== Exercise ==
The records below need to be repeated exactly, with every picture left out.
........
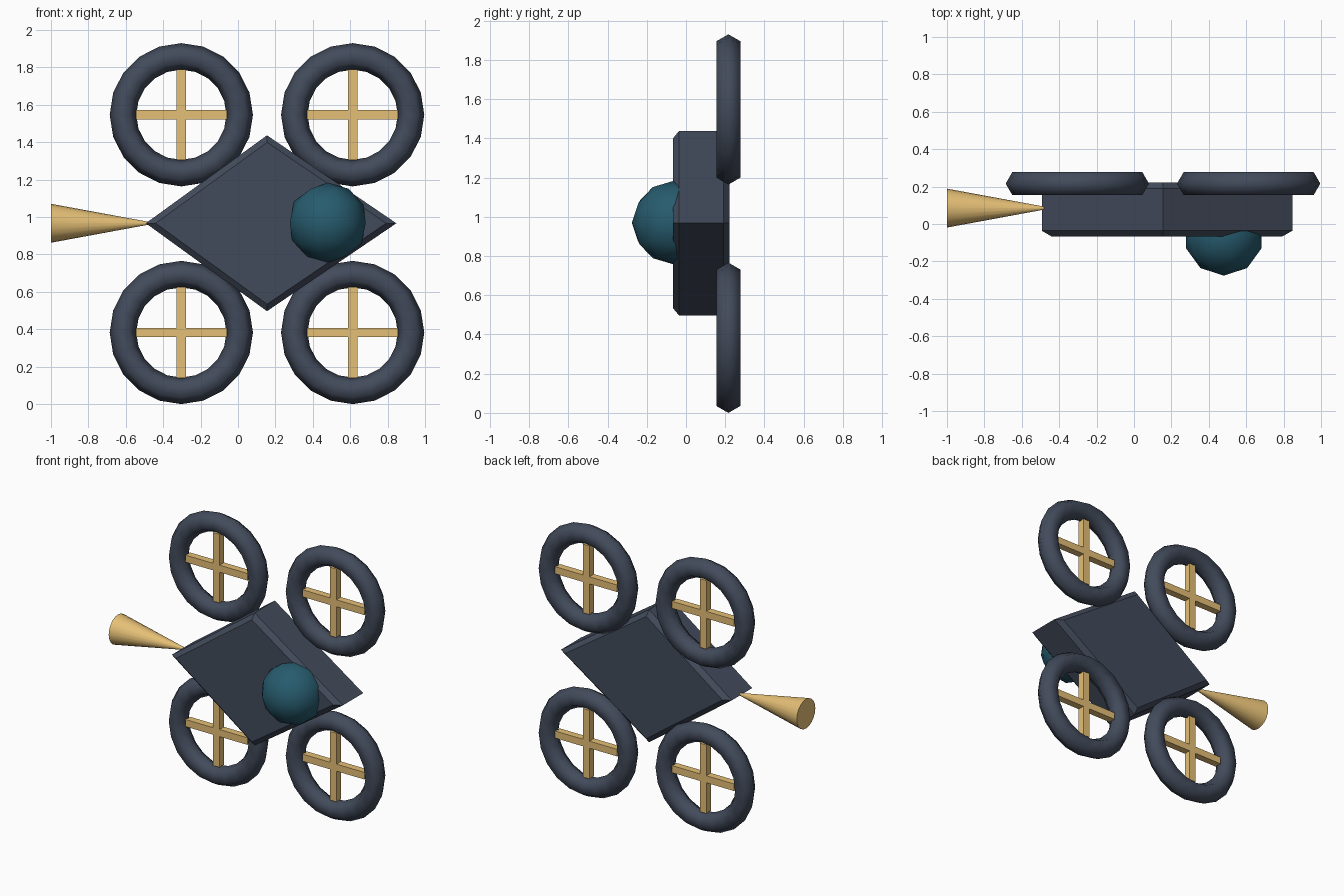
import bpy, bmesh
from math import pi, radians

if "Cube" in bpy.data.objects:
    bpy.data.objects.remove(bpy.data.objects["Cube"])


def material(name, rgb):
    m = bpy.data.materials.new(name)
    m.diffuse_color = (*rgb, 1)
    m.use_nodes = True
    m.node_tree.nodes["Principled BSDF"].inputs["Base Color"].default_value = m.diffuse_color
    return m


DARK = material("slate", (0.055, 0.07, 0.105))
GOLD = material("gold", (0.78, 0.52, 0.18))
TEAL = material("teal", (0.02, 0.105, 0.155))


def finish(name, mat, smooth=None):
    ob = bpy.context.object
    ob.name = ob.data.name = name
    ob.data.materials.append(mat)
    if smooth:
        bpy.ops.object.shade_smooth_by_angle(angle=radians(smooth))
    return ob


# Diamond body: extruded profile with chamfered front and back rims
FRONT, BACK = -0.067, 0.222
bm = bmesh.new()
profile = [(-0.493, 0.967), (0.155, 0.497), (0.847, 0.967), (0.155, 1.437)]
face = bm.faces.new([bm.verts.new((x, FRONT, z)) for x, z in profile])
ext = bmesh.ops.extrude_face_region(bm, geom=[face], use_keep_orig=True)
for v in ext["geom"]:
    if isinstance(v, bmesh.types.BMVert):
        v.co.y = BACK
bmesh.ops.recalc_face_normals(bm, faces=bm.faces)
rims = [e for e in bm.edges if abs(e.verts[0].co.y - e.verts[1].co.y) < 1e-5]
bmesh.ops.bevel(bm, geom=rims, offset=0.031, segments=1, affect='EDGES')
mesh = bpy.data.meshes.new("body")
bm.to_mesh(mesh)
bm.free()
body = bpy.data.objects.new("body", mesh)
bpy.context.collection.objects.link(body)
mesh.materials.append(DARK)

# Four rotor rings with crossed bars
Y_RING = 0.216
for side, x in (("left", -0.303), ("right", 0.613)):
    for level, z in (("lower", 0.383), ("upper", 1.547)):
        bpy.ops.mesh.primitive_torus_add(
            major_segments=20, minor_segments=6, major_radius=0.312,
            minor_radius=0.071, location=(x, Y_RING, z), rotation=(pi / 2, 0, 0))
        finish(f"{level}_{side}_ring", DARK, 80)
        for bar, size in (("horizontal", (0.486, 0.05, 0.05)),
                          ("vertical", (0.05, 0.05, 0.486))):
            bpy.ops.mesh.primitive_cube_add(size=1, location=(x, Y_RING, z))
            bpy.context.object.scale = size
            finish(f"{level}_{side}_{bar}_bar", GOLD)

# Round camera eye on the front
bpy.ops.mesh.primitive_ico_sphere_add(subdivisions=2, radius=0.213,
                                      location=(0.48, -0.063, 0.97))
finish("camera_eye", TEAL, 30)

# Tail cone flaring to the left
bpy.ops.mesh.primitive_cone_add(vertices=20, radius1=0.104, radius2=0.008,
                                depth=0.52, location=(-0.74, 0.085, 0.967),
                                rotation=(0, pi / 2, 0))
finish("tail_cone", GOLD, 30)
........
== Answer to this exercise ==
import bpy, bmesh
from math import pi, radians

if "Cube" in bpy.data.objects:
    bpy.data.objects.remove(bpy.data.objects["Cube"])


def material(name, rgb):
    m = bpy.data.materials.new(name)
    m.diffuse_color = (*rgb, 1)
    m.use_nodes = True
    m.node_tree.nodes["Principled BSDF"].inputs["Base Color"].default_value = m.diffuse_color
    return m


DARK = material("slate", (0.055, 0.07, 0.105))
GOLD = material("gold", (0.78, 0.52, 0.18))
TEAL = material("teal", (0.02, 0.105, 0.155))


def finish(name, mat, smooth=None):
    ob = bpy.context.object
    ob.name = ob.data.name = name
    ob.data.materials.append(mat)
    if smooth:
        bpy.ops.object.shade_smooth_by_angle(angle=radians(smooth))
    return ob


# Diamond body: extruded profile with chamfered front and back rims
FRONT, BACK = -0.067, 0.222
bm = bmesh.new()
profile = [(-0.493, 0.967), (0.155, 0.497), (0.847, 0.967), (0.155, 1.437)]
face = bm.faces.new([bm.verts.new((x, FRONT, z)) for x, z in profile])
ext = bmesh.ops.extrude_face_region(bm, geom=[face], use_keep_orig=True)
for v in ext["geom"]:
    if isinstance(v, bmesh.types.BMVert):
        v.co.y = BACK
bmesh.ops.recalc_face_normals(bm, faces=bm.faces)
rims = [e for e in bm.edges if abs(e.verts[0].co.y - e.verts[1].co.y) < 1e-5]
bmesh.ops.bevel(bm, geom=rims, offset=0.031, segments=1, affect='EDGES')
mesh = bpy.data.meshes.new("body")
bm.to_mesh(mesh)
bm.free()
body = bpy.data.objects.new("body", mesh)
bpy.context.collection.objects.link(body)
mesh.materials.append(DARK)

# Four rotor rings with crossed bars
Y_RING = 0.216
for side, x in (("left", -0.303), ("right", 0.613)):
    for level, z in (("lower", 0.383), ("upper", 1.547)):
        bpy.ops.mesh.primitive_torus_add(
            major_segments=20, minor_segments=6, major_radius=0.312,
            minor_radius=0.071, location=(x, Y_RING, z), rotation=(pi / 2, 0, 0))
        finish(f"{level}_{side}_ring", DARK, 80)
        for bar, size in (("horizontal", (0.486, 0.05, 0.05)),
                          ("vertical", (0.05, 0.05, 0.486))):
            bpy.ops.mesh.primitive_cube_add(size=1, location=(x, Y_RING, z))
            bpy.context.object.scale = size
            finish(f"{level}_{side}_{bar}_bar", GOLD)

# Round camera eye on the front
bpy.ops.mesh.primitive_ico_sphere_add(subdivisions=2, radius=0.213,
                                      location=(0.48, -0.063, 0.97))
finish("camera_eye", TEAL, 30)

# Tail cone flaring to the left
bpy.ops.mesh.primitive_cone_add(vertices=20, radius1=0.104, radius2=0.008,
                                depth=0.52, location=(-0.74, 0.085, 0.967),
                                rotation=(0, pi / 2, 0))
finish("tail_cone", GOLD, 30)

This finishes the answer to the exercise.